#### [To do]
Your output should be the line with "wall_heights, 3, 4)" plus all following lines to the end of the records, exactly as written and nothing more.

#### [Recorded data]
* * * * *

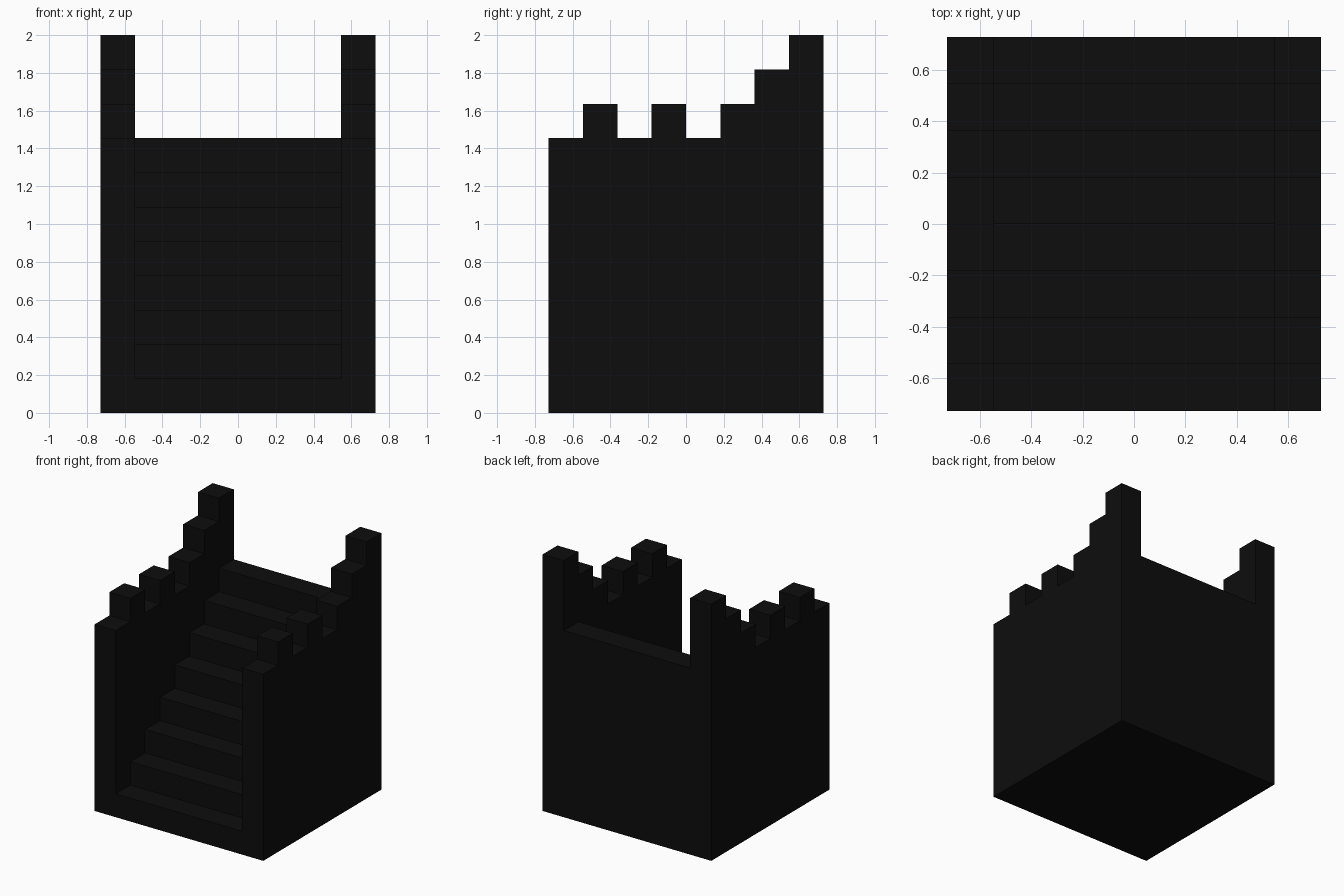
import bpy
import bmesh

cube = bpy.data.objects.get("Cube")
if cube:
    bpy.data.objects.remove(cube, do_unlink=True)

U = 2 / 11      # one block of the modular grid
HALF = 4        # half of the footprint, in blocks

black = bpy.data.materials.new("black stone")
black.use_nodes = True
colour = (0.004, 0.004, 0.004, 1)
black.diffuse_color = colour
black.node_tree.nodes["Principled BSDF"].inputs["Base Color"].default_value = colour


def stepped_block(name, heights, x0, x1):
    """Extrude a stepped side profile (one height per block, front to back) from x0 to x1."""
    outline = [(-HALF, 0)]
    for i, h in enumerate(heights):
        outline += [(i - HALF, h), (i + 1 - HALF, h)]
    outline.append((HALF, 0))

    bm = bmesh.new()
    face = bm.faces.new([bm.verts.new((x0 * U, y * U, z * U)) for y, z in outline])
    side = bmesh.ops.extrude_face_region(bm, geom=[face])["geom"]
    verts = [v for v in side if isinstance(v, bmesh.types.BMVert)]
    bmesh.ops.translate(bm, verts=verts, vec=((x1 - x0) * U, 0, 0))
    bmesh.ops.recalc_face_normals(bm, faces=bm.faces)
    mesh = bpy.data.meshes.new(name)
    bm.to_mesh(mesh)
    bm.free()
    mesh.materials.append(black)
    obj = bpy.data.objects.new(name, mesh)
    bpy.context.collection.objects.link(obj)
    return obj


# Straight flight of eight steps rising to the back
stepped_block("stairs", range(1, 9), -3, 3)

# Battlemented side walls, climbing to a tall post at the back
wall_heights = [8, 9, 8, 9, 8, 9, 10, 11]
stepped_block("left_wall", wall_heights, 3, 4)
stepped_block("right_wall", wall_heights, -4, -3)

* * * * *

#### [Output of the exercise]
stepped_block("left_wall", wall_heights, 3, 4)
stepped_block("right_wall", wall_heights, -4, -3)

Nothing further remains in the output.